→ MATERIAL FOR THIS EXERCISE
"""
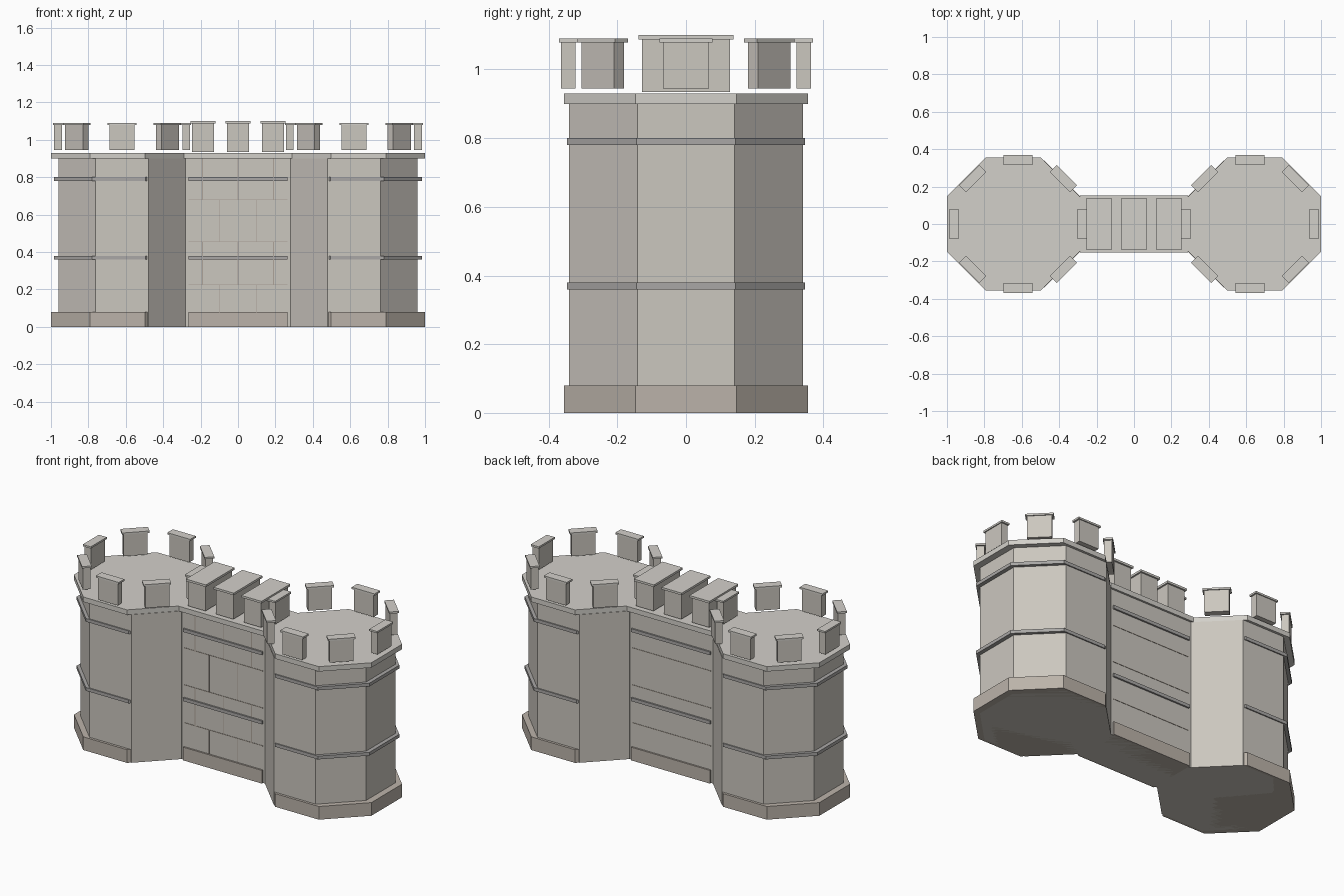
import bpy, bmesh
from math import pi, cos, sin
from mathutils import Matrix

if "Cube" in bpy.data.objects:
    bpy.data.objects.remove(bpy.data.objects["Cube"])


def material(name, r, g, b):
    m = bpy.data.materials.new(name)
    m.diffuse_color = (r, g, b, 1)
    m.use_nodes = True
    m.node_tree.nodes["Principled BSDF"].inputs["Base Color"].default_value = m.diffuse_color
    return m


STONE = material("stone", 0.60, 0.57, 0.52)
PLINTH = material("dark_stone", 0.50, 0.45, 0.40)
BAND = material("band_stone", 0.40, 0.39, 0.38)
CAP = material("cap_stone", 0.65, 0.63, 0.59)
MORTAR = material("mortar", 0.42, 0.37, 0.32)


def finish(bm, name, mat):
    me = bpy.data.meshes.new(name)
    bm.to_mesh(me)
    bm.free()
    ob = bpy.data.objects.new(name, me)
    me.materials.append(mat)
    bpy.context.collection.objects.link(ob)
    return ob


def box(name, mat, x, y, z0, z1, w, d, angle=0):
    bm = bmesh.new()
    bmesh.ops.create_cube(bm, size=1, matrix=(
        Matrix.Translation((x, y, (z0 + z1) / 2))
        @ Matrix.Rotation(angle, 4, 'Z')
        @ Matrix.Diagonal((w, d, z1 - z0, 1))))
    return finish(bm, name, mat)


def octagon(name, mat, x, apothem, z0, z1):
    bm = bmesh.new()
    r = apothem / cos(pi / 8)
    bmesh.ops.create_cone(bm, cap_ends=True, segments=8, radius1=r, radius2=r,
                          depth=z1 - z0, matrix=Matrix.Translation((x, 0, (z0 + z1) / 2))
                          @ Matrix.Rotation(pi / 8, 4, 'Z'))
    return finish(bm, name, mat)


# Two octagonal towers; trims sit slightly outward of the shafts
for side, s in (("left", -1), ("right", 1)):
    octagon(side + "_tower_shaft", STONE, s * 0.62, 0.34, 0, 0.90)
    octagon(side + "_tower_plinth", PLINTH, s * 0.645, 0.355, 0, 0.08)
    octagon(side + "_tower_roof_slab", CAP, s * 0.645, 0.355, 0.90, 0.93)
    for z in (0.37, 0.79):
        octagon(side + "_tower_band", BAND, s * 0.637, 0.347, z - 0.01, z + 0.01)
    # Ring of raised battlements
    for i in range(8):
        a = i * pi / 4
        x, y = s * 0.62 + 0.343 * cos(a), 0.343 * sin(a)
        box(side + "_tower_merlon", STONE, x, y, 0.945, 1.079, 0.042, 0.134, a)
        box(side + "_tower_merlon_cap", CAP, x, y, 1.079, 1.09, 0.054, 0.154, a)

# Connecting wall
box("wall", STONE, 0, 0, 0, 0.90, 0.58, 0.28)
box("wall_plinth", PLINTH, 0, 0, 0, 0.08, 0.53, 0.30)
box("wall_walk_slab", CAP, 0, 0, 0.90, 0.93, 0.58, 0.304)
for z in (0.37, 0.79):
    box("wall_band", BAND, 0, 0, z - 0.01, z + 0.01, 0.53, 0.30)

# Wall battlements
for x in (-0.187, 0, 0.187):
    box("wall_merlon", STONE, x, 0, 0.935, 1.087, 0.116, 0.256)
    box("wall_merlon_cap", CAP, x, 0, 1.087, 1.10, 0.135, 0.276)

# Mortar courses on both faces, staggered joints on the front
for z in (0.225, 0.455, 0.68):
    box("mortar_course", MORTAR, 0, 0, z - 0.002, z + 0.002, 0.53, 0.284)
rows = [(0.08, 0.225), (0.225, 0.455), (0.455, 0.68), (0.68, 0.90)]
for i, (z0, z1) in enumerate(rows):
    for x in ((-0.19, 0, 0.19) if i % 2 else (-0.097, 0.097)):
        box("mortar_joint", MORTAR, x, -0.14, z0, z1, 0.004, 0.004)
"""
Set the pictures aside and reproduce the data above exactly.

→ SOLUTION FOR THIS EXERCISE
import bpy, bmesh
from math import pi, cos, sin
from mathutils import Matrix

if "Cube" in bpy.data.objects:
    bpy.data.objects.remove(bpy.data.objects["Cube"])


def material(name, r, g, b):
    m = bpy.data.materials.new(name)
    m.diffuse_color = (r, g, b, 1)
    m.use_nodes = True
    m.node_tree.nodes["Principled BSDF"].inputs["Base Color"].default_value = m.diffuse_color
    return m


STONE = material("stone", 0.60, 0.57, 0.52)
PLINTH = material("dark_stone", 0.50, 0.45, 0.40)
BAND = material("band_stone", 0.40, 0.39, 0.38)
CAP = material("cap_stone", 0.65, 0.63, 0.59)
MORTAR = material("mortar", 0.42, 0.37, 0.32)


def finish(bm, name, mat):
    me = bpy.data.meshes.new(name)
    bm.to_mesh(me)
    bm.free()
    ob = bpy.data.objects.new(name, me)
    me.materials.append(mat)
    bpy.context.collection.objects.link(ob)
    return ob


def box(name, mat, x, y, z0, z1, w, d, angle=0):
    bm = bmesh.new()
    bmesh.ops.create_cube(bm, size=1, matrix=(
        Matrix.Translation((x, y, (z0 + z1) / 2))
        @ Matrix.Rotation(angle, 4, 'Z')
        @ Matrix.Diagonal((w, d, z1 - z0, 1))))
    return finish(bm, name, mat)


def octagon(name, mat, x, apothem, z0, z1):
    bm = bmesh.new()
    r = apothem / cos(pi / 8)
    bmesh.ops.create_cone(bm, cap_ends=True, segments=8, radius1=r, radius2=r,
                          depth=z1 - z0, matrix=Matrix.Translation((x, 0, (z0 + z1) / 2))
                          @ Matrix.Rotation(pi / 8, 4, 'Z'))
    return finish(bm, name, mat)


# Two octagonal towers; trims sit slightly outward of the shafts
for side, s in (("left", -1), ("right", 1)):
    octagon(side + "_tower_shaft", STONE, s * 0.62, 0.34, 0, 0.90)
    octagon(side + "_tower_plinth", PLINTH, s * 0.645, 0.355, 0, 0.08)
    octagon(side + "_tower_roof_slab", CAP, s * 0.645, 0.355, 0.90, 0.93)
    for z in (0.37, 0.79):
        octagon(side + "_tower_band", BAND, s * 0.637, 0.347, z - 0.01, z + 0.01)
    # Ring of raised battlements
    for i in range(8):
        a = i * pi / 4
        x, y = s * 0.62 + 0.343 * cos(a), 0.343 * sin(a)
        box(side + "_tower_merlon", STONE, x, y, 0.945, 1.079, 0.042, 0.134, a)
        box(side + "_tower_merlon_cap", CAP, x, y, 1.079, 1.09, 0.054, 0.154, a)

# Connecting wall
box("wall", STONE, 0, 0, 0, 0.90, 0.58, 0.28)
box("wall_plinth", PLINTH, 0, 0, 0, 0.08, 0.53, 0.30)
box("wall_walk_slab", CAP, 0, 0, 0.90, 0.93, 0.58, 0.304)
for z in (0.37, 0.79):
    box("wall_band", BAND, 0, 0, z - 0.01, z + 0.01, 0.53, 0.30)

# Wall battlements
for x in (-0.187, 0, 0.187):
    box("wall_merlon", STONE, x, 0, 0.935, 1.087, 0.116, 0.256)
    box("wall_merlon_cap", CAP, x, 0, 1.087, 1.10, 0.135, 0.276)

# Mortar courses on both faces, staggered joints on the front
for z in (0.225, 0.455, 0.68):
    box("mortar_course", MORTAR, 0, 0, z - 0.002, z + 0.002, 0.53, 0.284)
rows = [(0.08, 0.225), (0.225, 0.455), (0.455, 0.68), (0.68, 0.90)]
for i, (z0, z1) in enumerate(rows):
    for x in ((-0.19, 0, 0.19) if i % 2 else (-0.097, 0.097)):
        box("mortar_joint", MORTAR, x, -0.14, z0, z1, 0.004, 0.004)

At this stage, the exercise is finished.